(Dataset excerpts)
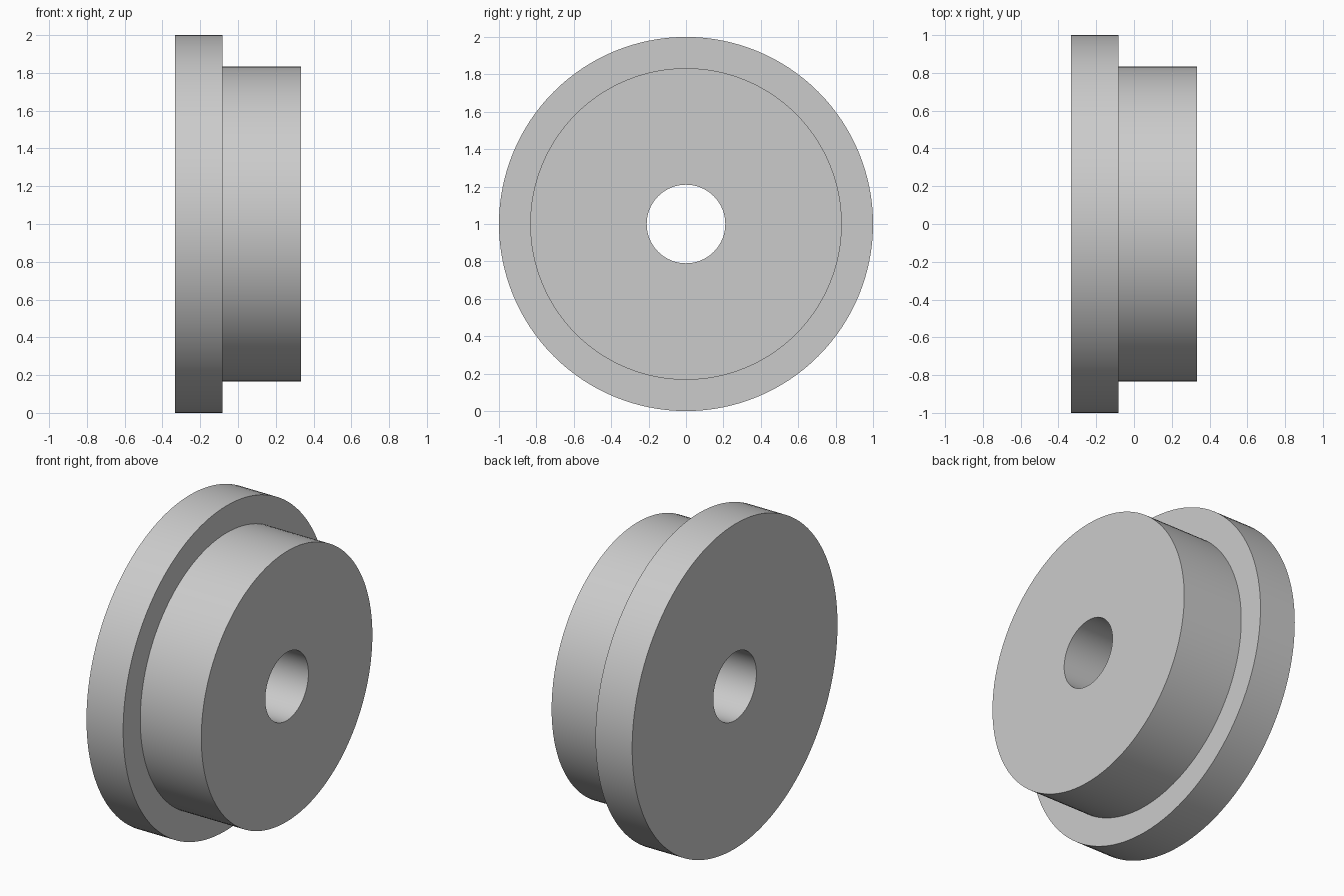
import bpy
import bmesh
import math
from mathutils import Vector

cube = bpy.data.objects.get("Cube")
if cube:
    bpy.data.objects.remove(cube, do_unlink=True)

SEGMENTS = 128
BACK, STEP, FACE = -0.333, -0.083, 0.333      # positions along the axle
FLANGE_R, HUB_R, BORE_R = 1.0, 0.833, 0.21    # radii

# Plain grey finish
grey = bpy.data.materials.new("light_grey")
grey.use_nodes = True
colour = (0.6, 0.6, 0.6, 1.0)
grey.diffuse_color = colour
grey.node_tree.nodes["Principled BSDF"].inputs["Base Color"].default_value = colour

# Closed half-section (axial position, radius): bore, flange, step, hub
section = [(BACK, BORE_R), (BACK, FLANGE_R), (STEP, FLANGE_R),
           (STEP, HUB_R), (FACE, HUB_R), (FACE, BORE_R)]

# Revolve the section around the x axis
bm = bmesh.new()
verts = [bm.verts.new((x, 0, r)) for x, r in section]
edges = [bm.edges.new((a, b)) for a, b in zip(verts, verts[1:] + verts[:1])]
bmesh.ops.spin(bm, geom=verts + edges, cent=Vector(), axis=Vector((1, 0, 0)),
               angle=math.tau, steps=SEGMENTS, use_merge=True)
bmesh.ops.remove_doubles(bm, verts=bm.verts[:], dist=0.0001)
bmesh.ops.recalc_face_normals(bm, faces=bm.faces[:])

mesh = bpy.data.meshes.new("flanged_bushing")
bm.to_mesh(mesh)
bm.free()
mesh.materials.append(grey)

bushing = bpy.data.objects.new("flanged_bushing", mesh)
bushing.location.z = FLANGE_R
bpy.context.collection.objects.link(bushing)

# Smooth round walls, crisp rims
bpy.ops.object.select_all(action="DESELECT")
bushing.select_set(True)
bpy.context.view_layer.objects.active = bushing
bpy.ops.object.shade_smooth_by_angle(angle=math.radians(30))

[What the task requires]
No picture belongs in the answer, but every word of the records above does, exactly as given.

[Answer to this problem]
import bpy
import bmesh
import math
from mathutils import Vector

cube = bpy.data.objects.get("Cube")
if cube:
    bpy.data.objects.remove(cube, do_unlink=True)

SEGMENTS = 128
BACK, STEP, FACE = -0.333, -0.083, 0.333      # positions along the axle
FLANGE_R, HUB_R, BORE_R = 1.0, 0.833, 0.21    # radii

# Plain grey finish
grey = bpy.data.materials.new("light_grey")
grey.use_nodes = True
colour = (0.6, 0.6, 0.6, 1.0)
grey.diffuse_color = colour
grey.node_tree.nodes["Principled BSDF"].inputs["Base Color"].default_value = colour

# Closed half-section (axial position, radius): bore, flange, step, hub
section = [(BACK, BORE_R), (BACK, FLANGE_R), (STEP, FLANGE_R),
           (STEP, HUB_R), (FACE, HUB_R), (FACE, BORE_R)]

# Revolve the section around the x axis
bm = bmesh.new()
verts = [bm.verts.new((x, 0, r)) for x, r in section]
edges = [bm.edges.new((a, b)) for a, b in zip(verts, verts[1:] + verts[:1])]
bmesh.ops.spin(bm, geom=verts + edges, cent=Vector(), axis=Vector((1, 0, 0)),
               angle=math.tau, steps=SEGMENTS, use_merge=True)
bmesh.ops.remove_doubles(bm, verts=bm.verts[:], dist=0.0001)
bmesh.ops.recalc_face_normals(bm, faces=bm.faces[:])

mesh = bpy.data.meshes.new("flanged_bushing")
bm.to_mesh(mesh)
bm.free()
mesh.materials.append(grey)

bushing = bpy.data.objects.new("flanged_bushing", mesh)
bushing.location.z = FLANGE_R
bpy.context.collection.objects.link(bushing)

# Smooth round walls, crisp rims
bpy.ops.object.select_all(action="DESELECT")
bushing.select_set(True)
bpy.context.view_layer.objects.active = bushing
bpy.ops.object.shade_smooth_by_angle(angle=math.radians(30))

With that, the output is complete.